# PROBLEM STATEMENT:
Would you please write out only the lines running from the top of the listing through the one holding "const slab = (name, points, width, mat, parent, bevel", exactly, with both ends kept and pictures left out?

# DATASET RECORDS:
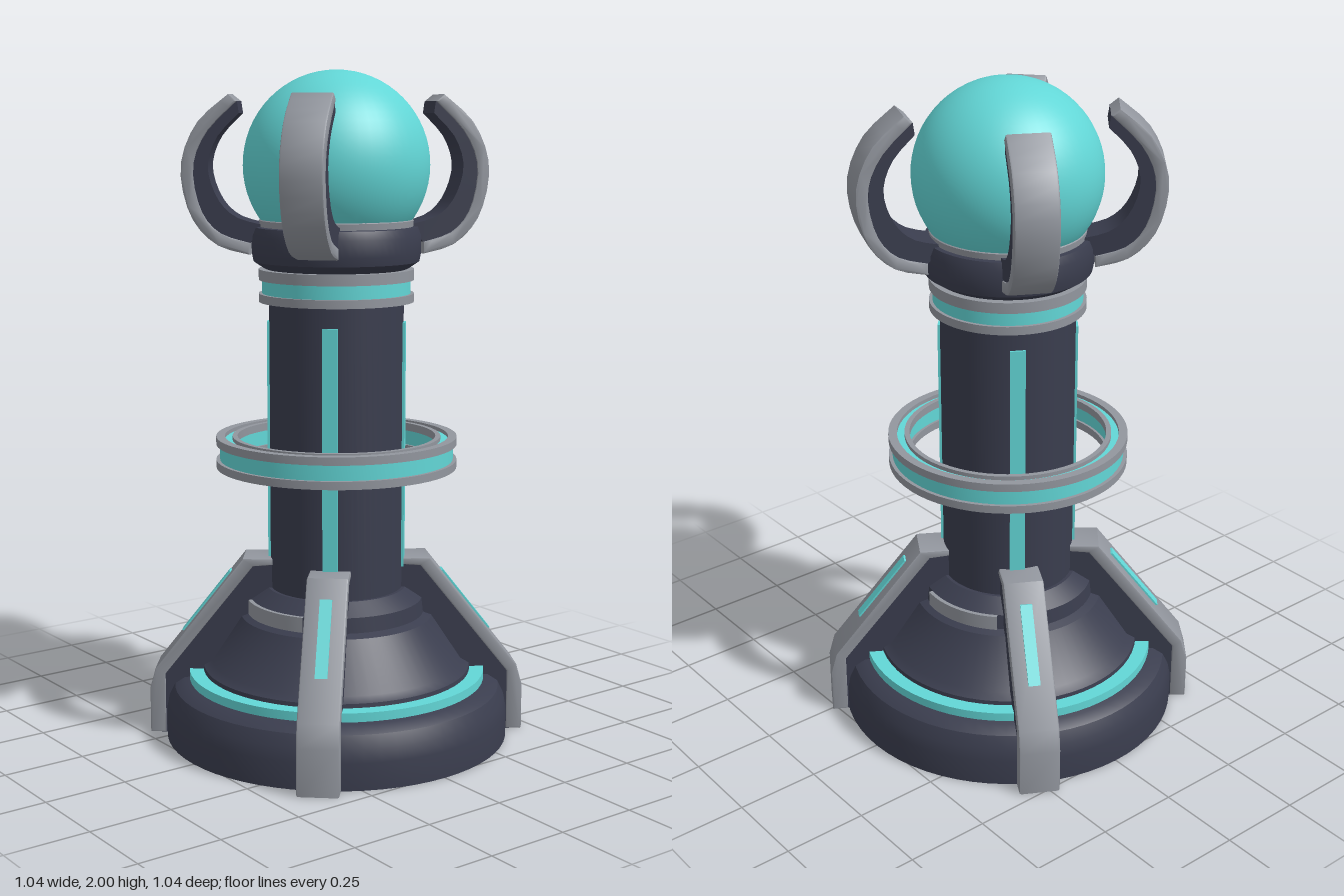
import * as THREE from 'three';
import { toCreasedNormals } from 'three/addons/utils/BufferGeometryUtils.js';

const material = (name, color) => {
  const m = new THREE.MeshStandardMaterial({ color });
  m.name = name;
  return m;
};
const rad = THREE.MathUtils.degToRad;

export function createModel() {
  const dark = material('dark slate', 0x3a3d4e);
  const grey = material('steel grey', 0x92969e);
  const teal = material('glowing teal', 0x62d6d6);
  const model = new THREE.Group();

  const add = (name, geometry, mat, parent = model) => {
    const mesh = new THREE.Mesh(geometry, mat);
    mesh.name = name;
    parent.add(mesh);
    return mesh;
  };
  const vectors = (points) => points.map(([x, y]) => new THREE.Vector2(x, y));

  // Turned part from [radius, height] pairs, optionally only an arc of it
  const turned = (name, points, mat, start = 0, sweep = 360) =>
    add(name, toCreasedNormals(
      new THREE.LatheGeometry(vectors(points), sweep === 360 ? 64 : 16, rad(start), rad(sweep)), 0.5), mat);

  // Hollow ring with a rectangular section
  const band = (name, r0, r1, y0, y1, mat, start, sweep) =>
    turned(name, [[r0, y0], [r1, y0], [r1, y1], [r0, y1], [r0, y0]], mat, start, sweep);

  // Slab with a [radius, height] outline, standing in a radial plane
  const slab = (name, points, width, mat, parent, bevel = 0) => {
    const geometry = new THREE.ExtrudeGeometry(new THREE.Shape(vectors(points)), {
      depth: width - 2 * bevel, bevelEnabled: bevel > 0, bevelSize: bevel,
      bevelThickness: bevel, bevelOffset: -bevel, bevelSegments: 2,
    });
    geometry.translate(0, 0, -width / 2 + bevel);
    return add(name, toCreasedNormals(geometry, 0.6), mat, parent);
  };
  const spoke = (name, azimuth) => {
    const group = new THREE.Group();
    group.name = name;
    group.rotation.y = rad(azimuth - 90);
    model.add(group);
    return group;
  };
  const smooth = (points, n = 16) =>
    new THREE.SplineCurve(vectors(points)).getPoints(n).map((p) => [p.x, p.y]);

  // Round base with a stepped cone
  turned('base', [
    [0, 0], [0.52, 0], [0.52, 0.08], [0.512, 0.12], [0.495, 0.155], [0.465, 0.175],
    [0.41, 0.18], [0.405, 0.215], [0.38, 0.23], [0.29, 0.37], [0.265, 0.38],
    [0.26, 0.425], [0.21, 0.46], [0.19, 0.46],
  ], dark);
  band('baseLightRing', 0.4, 0.45, 0.17, 0.203, teal);
  for (const azimuth of [4, 196]) band('basePlate', 0.25, 0.272, 0.38, 0.425, grey, azimuth - 28, 56);

  // Column with four light strips
  turned('column', [[0.2, 0.4], [0.2, 1.34]], dark);
  for (const azimuth of [48, 137, 239, -38]) {
    const strip = spoke('columnLight', azimuth);
    add('lightStrip', new THREE.BoxGeometry(0.014, 0.74, 0.045), teal, strip).position.set(0.199, 0.895, 0);
  }

  // Floating ring
  band('floatingRingCore', 0.305, 0.35, 0.84, 0.91, teal);
  for (const y of [0.828, 0.898]) {
    band('floatingRingRim', 0.335, 0.361, y, y + 0.024, grey);
    band('floatingRingInnerRim', 0.297, 0.312, y, y + 0.024, grey);
  }

  // Collar
  turned('collarCore', [[0.19, 1.34], [0.22, 1.34], [0.22, 1.41], [0.19, 1.41]], teal);
  band('collarLowerRim', 0.18, 0.23, 1.325, 1.35, grey);
  band('collarUpperRim', 0.18, 0.23, 1.39, 1.422, grey);

  // Cup holding the orb
  turned('cup', [
    [0.19, 1.415], [0.215, 1.425], [0.245, 1.445], [0.25, 1.47], [0.25, 1.52],
    [0.24, 1.545], [0.2, 1.55], [0, 1.55],
  ], dark);
  turned('cupRim', [[0.225, 1.535], [0.228, 1.565], [0.215, 1.575], [0.18, 1.575]], grey);
  add('orb', new THREE.SphereGeometry(0.275, 48, 32), teal).position.y = 1.725;

  // Sloping buttresses around the base
  for (const azimuth of [48, 149, 240.5, -39]) {
    const fin = spoke('buttress', azimuth);
    slab('buttressBody', [[0.15, 0], [0.535, 0], [0.535, 0.19], [0.26, 0.535], [0.16, 0.535]],
      0.112, dark, fin);
    slab('buttressFace', [
      [0.52, 0], [0.568, 0], [0.568, 0.14], [0.55, 0.205], [0.28, 0.55], [0.19, 0.55],
      [0.19, 0.53], [0.25, 0.525], [0.52, 0.185],
    ], 0.122, grey, fin, 0.006);
    slab('buttressLight', [[0.46, 0.31], [0.473, 0.312], [0.326, 0.5], [0.314, 0.497]],
      0.036, teal, fin);
  }

  // Curved claws around the orb, pale outside and dark inside
  const outer = smooth([[0.25, 1.465], [0.35, 1.495], [0.425, 1.58], [0.452, 1.72],
    [0.405, 1.845], [0.31, 1.93]]);
  const middle = smooth([[0.25, 1.5], [0.34, 1.53], [0.395, 1.6], [0.415, 1.72],
    [0.375, 1.82], [0.285, 1.91]]);
  const inner = smooth([[0.2, 1.55], [0.29, 1.575], [0.345, 1.63], [0.372, 1.72],
    [0.345, 1.805], [0.28, 1.875]]);
  for (const azimuth of [41, 157, 241, -40]) {
    const claw = spoke('claw', azimuth);
    slab('clawShell', [...outer, ...[...middle].reverse()], 0.124, grey, claw, 0.006);
    slab('clawLining', [...middle, ...[...inner].reverse()], 0.116, dark, claw);
  }

  return model;
}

# ANSWER TO THIS TASK:
import * as THREE from 'three';
import { toCreasedNormals } from 'three/addons/utils/BufferGeometryUtils.js';

const material = (name, color) => {
  const m = new THREE.MeshStandardMaterial({ color });
  m.name = name;
  return m;
};
const rad = THREE.MathUtils.degToRad;

export function createModel() {
  const dark = material('dark slate', 0x3a3d4e);
  const grey = material('steel grey', 0x92969e);
  const teal = material('glowing teal', 0x62d6d6);
  const model = new THREE.Group();

  const add = (name, geometry, mat, parent = model) => {
    const mesh = new THREE.Mesh(geometry, mat);
    mesh.name = name;
    parent.add(mesh);
    return mesh;
  };
  const vectors = (points) => points.map(([x, y]) => new THREE.Vector2(x, y));

  // Turned part from [radius, height] pairs, optionally only an arc of it
  const turned = (name, points, mat, start = 0, sweep = 360) =>
    add(name, toCreasedNormals(
      new THREE.LatheGeometry(vectors(points), sweep === 360 ? 64 : 16, rad(start), rad(sweep)), 0.5), mat);

  // Hollow ring with a rectangular section
  const band = (name, r0, r1, y0, y1, mat, start, sweep) =>
    turned(name, [[r0, y0], [r1, y0], [r1, y1], [r0, y1], [r0, y0]], mat, start, sweep);

  // Slab with a [radius, height] outline, standing in a radial plane
  const slab = (name, points, width, mat, parent, bevel = 0) => {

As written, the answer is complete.